    I would have to agree... if you have the resources to go BSN, do it. I will have to do BSN after I'm done with my ADN program. Since I have a Bachelor's already, I can get the BSN fairly quickly afterward though, because I already have all the upper division gen ed. I would just have to take the coursework that is specific to BSN that isn't covered in the ADN program. IIRC, it's about 6 individual courses of about 4-6 units each, a relatively mild load.

    In your case, since you don't have a degree already, you should have the ability to get grants and loans that I can't. Look into those and see if you're able to get your tuition fees waived, or grants for books, or whatever. Believe me, you want those tuition fees waived because it can make getting a BSN very cost-competitive with ADN programs.
  6. by   zoe92
    If the BSN will only be one more year then I recommend the BSN. You can get it done all at once. I was in the same place as you and transferred to a community college as a sophomore from a four year school with a different major. I knew I would have a hard time getting motivated to do a RN to BSN program after getting my ADN so doing it all at once was the best choice for me.
  7. by   prettymica
    I would recommend BSN. I am in a LPN-RN bridge and I was allowed to skip a year because of my LPN. My point is why send 3 years total or 2 years of clinicals for an ADN, when you can get a BSN. I plan to get my BSN but its going to cost me another year or 2 somewhere.
  8. by   umbdude
    Agree with the others. In your case, being only 19 and probably don't have a lot of responsibilities yet, just go for a traditional BSN. Try finding the most affordable school, such as a State school.
  9. by   SycamoreGuy
    Look at the costs of doing it both ways, sometimes it is actually cheaper to do the BSN first the doing ADN and the ADN to BSN
  10. by   Series
    As far as the costs go, both will be the same becuase they are at the same school. It's private, so the tuition is pretty crazy but the financial aid office has really come through in my case.

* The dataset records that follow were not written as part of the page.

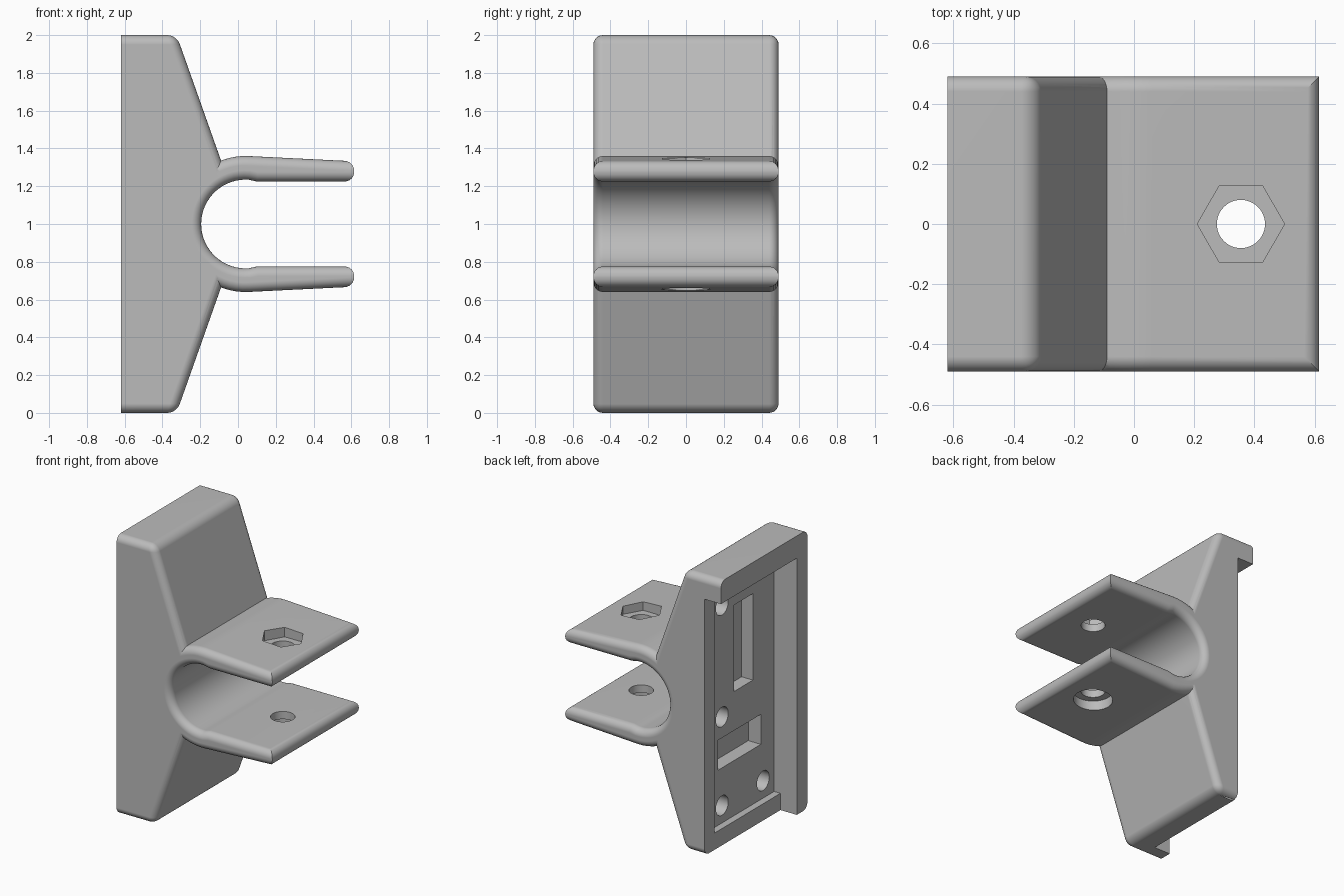
import bpy, bmesh, math
from mathutils import Matrix, Vector

if "Cube" in bpy.data.objects:
    bpy.data.objects.remove(bpy.data.objects["Cube"])

grey = bpy.data.materials.new("plain_grey")
grey.use_nodes = True
colour = (0.5, 0.5, 0.5, 1)
grey.diffuse_color = colour
grey.node_tree.nodes["Principled BSDF"].inputs["Base Color"].default_value = colour

HALF = 0.49          # half width in y
RX, RZ = 0.04, 1.0   # clamp centre
BACK = -0.62


def make_object(name, bm):
    bmesh.ops.recalc_face_normals(bm, faces=bm.faces)
    mesh = bpy.data.meshes.new(name)
    bm.to_mesh(mesh)
    bm.free()
    mesh.materials.append(grey)
    obj = bpy.data.objects.new(name, mesh)
    bpy.context.collection.objects.link(obj)
    return obj


def arc(radius, start, end, steps):
    for i in range(steps + 1):
        a = math.radians(start + (end - start) * i / steps)
        yield RX + radius * math.cos(a), RZ + radius * math.sin(a)


def mirrored(points):
    """The same points below the clamp centre, in reverse order."""
    return [(x, 2 * RZ - z) for x, z in reversed(points)]


def extrude_rounded(name, profile, radius, pick):
    """Extrude an x-z profile along y and round the edges chosen by pick."""
    bm = bmesh.new()
    face = bm.faces.new([bm.verts.new((x, -HALF, z)) for x, z in profile])
    ext = bmesh.ops.extrude_face_region(bm, geom=[face])["geom"]
    bmesh.ops.translate(bm, vec=(0, 2 * HALF, 0),
                        verts=[v for v in ext if isinstance(v, bmesh.types.BMVert)])
    edges = [e for e in bm.edges if pick(e.verts[0].co, e.verts[1].co)]
    bmesh.ops.bevel(bm, geom=edges, offset=radius, offset_type='OFFSET', segments=6,
                    profile=0.5, affect='EDGES', clamp_overlap=False)
    return make_object(name, bm)


def box(name, low, high):
    bm = bmesh.new()
    low, high = Vector(low), Vector(high)
    bmesh.ops.create_cube(bm, size=1, matrix=Matrix.Translation((low + high) / 2)
                          @ Matrix.Diagonal((*(high - low), 1)))
    return make_object(name, bm)


def cylinder(name, centre, radius, depth, axis='Z', sides=48):
    bm = bmesh.new()
    turn = Matrix.Rotation(math.pi / 2, 4, 'Y' if axis == 'X' else 'Z')
    bmesh.ops.create_cone(bm, cap_ends=True, segments=sides, radius1=radius, radius2=radius,
                          depth=depth, matrix=Matrix.Translation(centre) @ turn)
    return make_object(name, bm)


def combine(obj, other, operation):
    mod = obj.modifiers.new(operation, 'BOOLEAN')
    mod.operation, mod.object, mod.solver = operation, other, 'EXACT'
    bpy.context.view_layer.objects.active = obj
    bpy.ops.object.modifier_apply(modifier=mod.name)
    bpy.data.objects.remove(other)


# Wedge-shaped body with a round seat for the clamp
upper = [(BACK, 2.0), (-0.325, 2.0)]
seat = list(arc(0.29, 111.5, 248.5, 10))
body_profile = upper + seat + mirrored(upper)


def body_edge(a, b):
    if a.y != b.y:                       # top and bottom front corners
        return abs(a.x + 0.325) < 0.001
    back = a.x < BACK + 0.01 and b.x < BACK + 0.01
    in_seat = all(abs(math.hypot(p.x - RX, p.z - RZ) - 0.29) < 0.001 for p in (a, b))
    return not back and not in_seat


bracket = extrude_rounded("bracket", body_profile, 0.05, body_edge)

# U-shaped clamp with two tapering arms and rounded rims
TIP = 0.615
outer = [(TIP, 1.332)] + list(arc(0.36, 87, 180, 16))
inner = [(TIP, 1.225), (0.1, 1.225)] + list(arc(0.235, 86, 180, 16))
clamp_profile = outer + mirrored(outer)[1:] + inner + mirrored(inner)[1:]
clamp_profile = outer + mirrored(outer)[1:] + list(reversed(inner + mirrored(inner)[1:]))


def clamp_edge(a, b):
    at_tip = a.x > TIP - 0.001 and b.x > TIP - 0.001
    return at_tip if a.y != b.y else not at_tip


clamp = extrude_rounded("clamp", clamp_profile, 0.05, clamp_edge)
combine(bracket, clamp, 'UNION')

# Bolt hole, hexagonal nut pocket and round counterbore in the arms
BOLT = 0.355
cutters = [
    cylinder("bolt_hole", (BOLT, 0, 1), 0.08, 1.2),
    cylinder("nut_pocket", (BOLT, 0, 1.38), 0.145, 0.2, sides=6),
    cylinder("counterbore", (BOLT, 0, 0.62), 0.13, 0.2),
    # Sliding mount at the rear: open side channel, shallow pocket, two slots
    box("channel", (-0.8, -0.37, -0.2), (-0.49, 0.7, 1.84)),
    box("pocket", (-0.6, -0.37, 0.12), (-0.44, 0.375, 1.84)),
    box("tall_slot", (-0.5, -0.13, 1.01), (-0.35, 0.085, 1.63)),
    box("wide_slot", (-0.5, -0.22, 0.515), (-0.34, 0.265, 0.73)),
]
# Screw holes in the pocket floor
for y, z in ((0.22, 0.245), (-0.245, 0.245), (0.22, 0.88), (0.22, 1.68)):
    cutters.append(cylinder("screw_hole", (-0.42, y, z), 0.07, 0.16, 'X', 32))
for cutter in cutters:
    combine(bracket, cutter, 'DIFFERENCE')

# Smooth fillets, crisp edges
bpy.ops.object.select_all(action='DESELECT')
bracket.select_set(True)
bpy.context.view_layer.objects.active = bracket
bpy.ops.object.shade_smooth_by_angle(angle=math.radians(30))
normals = bracket.modifiers.new("even_normals", 'WEIGHTED_NORMAL')
normals.keep_sharp = True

    Also some additional information: I have approx. 60+ credits transfering in but, being an engineering major, only about half of those will actually help me.

    What is really making this decision difficult for me is that with the ADN route I would have my RN a year earlier than the BSN. Is the BSN route worth giving up that extra year of work?

    Thanks for the responses by the way, I really appreciate the information.
  11. by   amac77
    what did you decide series? i have to do the adn route because i already have a BA so no financial aid for me. there would be about a $10,000 difference in the adn and bsn for me. i just can't afford that but now i'm afraid i'm going to spend two years back in school and then i won't be able to find a job.
  12. by   dah doh
    BSN! Many hospitals are going Magnet and prefer BSN prepared nurses as new hires.
  13. by   Series
    @ amac77,

    You probably already know this, but there are schools out there that have the reverse of a RN to BSN program. Meaning that if you already have a bachelor's degree in a different field, then you can go to school to get your BSN. These programs are sometimes called "second degree nursing programs" or "accelerated BSN programs" and are usually about a year and a half long. Here is an example of one such program offered at Duke University. Accelerated BSN Program | Duke School of Nursing

    Sorry for the late response.

    Post Script: I decided to go BSN
  14. by   AARONS007
    I agree with some of the other post. Your young so whats another year, go for the BSN. Personally for me, in my situation, that isn't an option I'm willing to take. I'm 33 and just passed my CNA class, I plan on working as a CNA while going to school (I only have a few more pre reqs left). I plan on getting my BSN as well, but would rather work as an RN and have the hospital pay most of my tuition. I believe you probily are more marketable with a BSN as opposed to the ASN but I'm not worried about finding a job, if I bust my tail and make a good impression while being a CNA I should have no problem moving into the RN role at the hospital I plan on working at. Either way, many things to take into of luck to you either way.....Aaron